Is Your Fireplace Damper Causing Higher Energy Costs?
Is your fireplace damper working correctly? If it’s not, it could be costing you literally hundreds of dollars in utility costs every year.
The fireplace damper, also called a chimney damper, is just above the fireplace in the throat of a masonry chimney. The purpose of a damper is to seal off the fireplace when not in use. If it performs as it should, a damper prevents the heated air in your home from escaping up the chimney, and it also keeps the cold outside air from coming in. It’s a completely different story if your fireplace damper is leaky or left open. Imagine leaving a window open year around; that is, in effect, what’s happening if the damper doesn’t form a proper seal or if it’s left open.
The Cost of a Faulty or Open Damper
Research has shown that as much as 8% of your wintertime heating costs can be attributed to heated air going up the chimney. If a damper is left open after fires die down, the overall energy cost of heating and cooling increases by 30%.
Dampers are typically steel or cast-iron, and the seal they form can be even less effective if moisture in the chimney has caused rust or corrosion. There is one more factor which makes the lack of efficiency of a damper significant. Most houses today are remarkably air tight, resulting in negative air pressure. Because of the negative air pressure, outdoor air easily enters the home through a chimney that has an ineffective damper.
How to Check Dampers
Here are a couple of do-it-yourself tests that can show you the level of your damper’s effectiveness in forming an airtight seal:
- Hold burning incense or a lit match up to the damper in the spot where the seal is formed. Then blow out the flame. Where does the smoke trail go? If it blows into the room, you know that the wind from outside is down drafting into your home. If the smoke goes up the chimney, that is also an indication the seal isn’t working properly.
- A second way to test your damper is to place a dollar bill between the damper and damper plate as you close it. Now, give the dollar a gentle tug. If the bill easily slides out, you have a leaky damper. Perform the same test all the way across the damper, since it may be well sealed in one area and have a gap in another.
What we recommend, if your damper does not form an effective seal, is having a top damper mounted in your chimney. A top-mount damper will help cut the cost of heating and cooling your home.
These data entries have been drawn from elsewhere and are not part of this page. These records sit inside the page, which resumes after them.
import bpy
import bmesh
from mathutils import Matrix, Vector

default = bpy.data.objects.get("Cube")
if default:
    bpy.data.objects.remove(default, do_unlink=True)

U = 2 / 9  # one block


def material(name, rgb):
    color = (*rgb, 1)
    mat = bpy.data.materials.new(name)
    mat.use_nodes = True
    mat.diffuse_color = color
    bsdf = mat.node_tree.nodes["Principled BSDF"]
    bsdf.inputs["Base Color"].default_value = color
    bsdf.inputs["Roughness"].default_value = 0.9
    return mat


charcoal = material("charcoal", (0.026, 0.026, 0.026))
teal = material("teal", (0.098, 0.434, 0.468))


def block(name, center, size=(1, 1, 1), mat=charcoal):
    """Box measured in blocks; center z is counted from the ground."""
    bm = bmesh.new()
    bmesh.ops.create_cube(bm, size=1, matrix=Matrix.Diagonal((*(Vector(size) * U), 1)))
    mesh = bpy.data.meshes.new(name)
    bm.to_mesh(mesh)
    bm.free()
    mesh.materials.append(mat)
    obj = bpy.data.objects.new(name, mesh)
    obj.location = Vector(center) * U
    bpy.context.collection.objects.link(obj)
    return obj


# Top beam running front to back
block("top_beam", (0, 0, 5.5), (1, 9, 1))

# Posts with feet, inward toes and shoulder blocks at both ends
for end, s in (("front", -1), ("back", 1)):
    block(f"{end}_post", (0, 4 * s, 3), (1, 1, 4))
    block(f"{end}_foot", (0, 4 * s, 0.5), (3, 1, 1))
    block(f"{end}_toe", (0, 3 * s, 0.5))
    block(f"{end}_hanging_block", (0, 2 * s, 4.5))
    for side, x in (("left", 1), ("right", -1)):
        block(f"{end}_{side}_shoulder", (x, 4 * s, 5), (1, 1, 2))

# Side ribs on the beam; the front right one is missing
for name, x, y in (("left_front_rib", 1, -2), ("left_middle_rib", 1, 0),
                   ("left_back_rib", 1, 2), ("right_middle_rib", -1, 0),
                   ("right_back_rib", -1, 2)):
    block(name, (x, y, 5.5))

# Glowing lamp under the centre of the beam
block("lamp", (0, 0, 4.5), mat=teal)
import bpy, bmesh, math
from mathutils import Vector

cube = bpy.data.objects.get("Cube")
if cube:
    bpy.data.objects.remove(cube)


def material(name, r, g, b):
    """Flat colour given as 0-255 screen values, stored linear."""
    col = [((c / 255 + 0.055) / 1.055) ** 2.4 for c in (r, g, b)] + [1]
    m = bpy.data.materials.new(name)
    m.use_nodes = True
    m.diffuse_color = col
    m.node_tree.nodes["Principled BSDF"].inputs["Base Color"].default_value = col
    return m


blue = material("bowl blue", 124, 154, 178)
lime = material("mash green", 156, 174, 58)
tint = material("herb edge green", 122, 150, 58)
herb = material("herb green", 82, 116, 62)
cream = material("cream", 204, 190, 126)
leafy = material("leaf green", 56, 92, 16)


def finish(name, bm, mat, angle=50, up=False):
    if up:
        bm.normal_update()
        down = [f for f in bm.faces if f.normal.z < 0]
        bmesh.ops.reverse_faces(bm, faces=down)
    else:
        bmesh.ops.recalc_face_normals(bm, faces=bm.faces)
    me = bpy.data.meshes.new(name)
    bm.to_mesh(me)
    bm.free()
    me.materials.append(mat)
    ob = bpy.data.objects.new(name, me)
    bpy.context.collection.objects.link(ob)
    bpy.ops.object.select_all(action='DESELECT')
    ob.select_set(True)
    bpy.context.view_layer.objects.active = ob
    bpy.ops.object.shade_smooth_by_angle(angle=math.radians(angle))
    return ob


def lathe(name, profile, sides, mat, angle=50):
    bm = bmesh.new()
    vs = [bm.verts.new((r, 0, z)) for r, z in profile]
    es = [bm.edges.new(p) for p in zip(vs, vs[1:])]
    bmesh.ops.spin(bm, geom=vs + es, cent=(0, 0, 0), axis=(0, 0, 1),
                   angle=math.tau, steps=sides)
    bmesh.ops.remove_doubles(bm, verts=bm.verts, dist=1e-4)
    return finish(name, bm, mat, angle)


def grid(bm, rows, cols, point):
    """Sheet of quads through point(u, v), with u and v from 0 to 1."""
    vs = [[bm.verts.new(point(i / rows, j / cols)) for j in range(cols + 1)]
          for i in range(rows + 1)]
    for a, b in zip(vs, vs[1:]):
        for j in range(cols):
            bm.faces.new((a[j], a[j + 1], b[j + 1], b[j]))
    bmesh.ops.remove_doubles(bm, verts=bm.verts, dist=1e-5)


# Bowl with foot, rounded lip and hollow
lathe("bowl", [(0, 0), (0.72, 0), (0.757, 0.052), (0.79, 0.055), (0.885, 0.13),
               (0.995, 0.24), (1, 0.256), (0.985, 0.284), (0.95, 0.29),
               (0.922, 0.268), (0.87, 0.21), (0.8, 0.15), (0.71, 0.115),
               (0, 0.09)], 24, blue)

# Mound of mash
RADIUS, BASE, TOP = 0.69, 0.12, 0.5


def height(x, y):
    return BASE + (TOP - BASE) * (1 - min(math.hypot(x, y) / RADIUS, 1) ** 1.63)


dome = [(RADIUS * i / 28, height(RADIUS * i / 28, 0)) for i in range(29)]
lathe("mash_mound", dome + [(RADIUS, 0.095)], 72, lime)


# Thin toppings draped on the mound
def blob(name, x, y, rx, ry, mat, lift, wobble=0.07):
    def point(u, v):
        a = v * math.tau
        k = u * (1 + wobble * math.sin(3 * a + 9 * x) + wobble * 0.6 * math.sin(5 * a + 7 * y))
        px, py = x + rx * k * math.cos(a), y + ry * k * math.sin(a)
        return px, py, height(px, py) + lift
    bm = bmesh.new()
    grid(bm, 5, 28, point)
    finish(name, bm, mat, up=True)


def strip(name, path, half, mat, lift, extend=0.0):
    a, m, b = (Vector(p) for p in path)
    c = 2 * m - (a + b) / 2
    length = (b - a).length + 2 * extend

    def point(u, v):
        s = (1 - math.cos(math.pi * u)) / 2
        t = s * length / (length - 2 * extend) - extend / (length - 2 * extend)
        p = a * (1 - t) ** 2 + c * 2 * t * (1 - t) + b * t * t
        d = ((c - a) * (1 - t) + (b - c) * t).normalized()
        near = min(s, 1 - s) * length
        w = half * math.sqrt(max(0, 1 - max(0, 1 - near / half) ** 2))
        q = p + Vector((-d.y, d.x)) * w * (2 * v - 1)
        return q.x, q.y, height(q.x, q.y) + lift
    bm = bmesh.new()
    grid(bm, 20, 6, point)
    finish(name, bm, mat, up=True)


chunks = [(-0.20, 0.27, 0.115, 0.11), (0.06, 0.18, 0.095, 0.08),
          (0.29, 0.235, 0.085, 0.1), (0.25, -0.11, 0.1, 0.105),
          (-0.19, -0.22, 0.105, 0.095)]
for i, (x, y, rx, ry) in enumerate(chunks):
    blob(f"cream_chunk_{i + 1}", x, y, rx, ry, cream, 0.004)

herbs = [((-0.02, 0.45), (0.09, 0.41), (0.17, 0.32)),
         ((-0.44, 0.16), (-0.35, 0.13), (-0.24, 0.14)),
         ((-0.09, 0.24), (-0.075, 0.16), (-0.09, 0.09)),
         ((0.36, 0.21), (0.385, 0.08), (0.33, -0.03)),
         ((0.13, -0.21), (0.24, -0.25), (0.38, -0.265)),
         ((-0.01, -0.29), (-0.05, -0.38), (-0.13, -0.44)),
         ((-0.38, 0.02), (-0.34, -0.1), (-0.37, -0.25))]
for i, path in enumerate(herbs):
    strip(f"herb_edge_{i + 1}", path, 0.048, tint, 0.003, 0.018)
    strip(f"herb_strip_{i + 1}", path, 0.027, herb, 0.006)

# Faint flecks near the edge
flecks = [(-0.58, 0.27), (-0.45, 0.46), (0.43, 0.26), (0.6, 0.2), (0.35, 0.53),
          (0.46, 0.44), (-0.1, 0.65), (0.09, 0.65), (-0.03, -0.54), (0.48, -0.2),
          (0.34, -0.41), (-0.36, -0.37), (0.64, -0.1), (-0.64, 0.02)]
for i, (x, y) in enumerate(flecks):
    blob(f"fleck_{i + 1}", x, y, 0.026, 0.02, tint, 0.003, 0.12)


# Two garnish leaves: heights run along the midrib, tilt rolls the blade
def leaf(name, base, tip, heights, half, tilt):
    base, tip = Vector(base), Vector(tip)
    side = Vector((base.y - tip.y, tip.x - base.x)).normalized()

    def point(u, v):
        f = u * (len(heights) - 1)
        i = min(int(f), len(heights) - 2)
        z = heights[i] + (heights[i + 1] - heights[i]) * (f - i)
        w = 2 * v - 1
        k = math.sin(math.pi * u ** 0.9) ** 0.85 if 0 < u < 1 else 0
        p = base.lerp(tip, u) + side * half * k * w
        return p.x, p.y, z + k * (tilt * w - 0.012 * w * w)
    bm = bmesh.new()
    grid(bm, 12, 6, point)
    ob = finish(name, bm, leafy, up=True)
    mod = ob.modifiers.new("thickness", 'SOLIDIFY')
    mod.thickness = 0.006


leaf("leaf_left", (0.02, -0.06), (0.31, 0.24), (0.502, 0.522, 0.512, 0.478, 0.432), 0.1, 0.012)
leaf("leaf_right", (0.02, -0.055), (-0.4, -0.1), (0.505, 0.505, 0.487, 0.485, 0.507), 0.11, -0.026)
The following is information about top dampers:
- They are installed at the top of the chimney and are easily opened and closed with a lever in the fireplace.
- Top-mount dampers form an excellent seal.
- They reduce the amount of noise that enters your home from outdoors.
- They do not inhibit the draft of the chimney.
- They help prevent chimney odors from entering your home.
Call us today, and we will be happy to examine the condition of your fireplace damper. We can also professionally install a top-mounted damper for you and get you started on enjoying lower utility costs.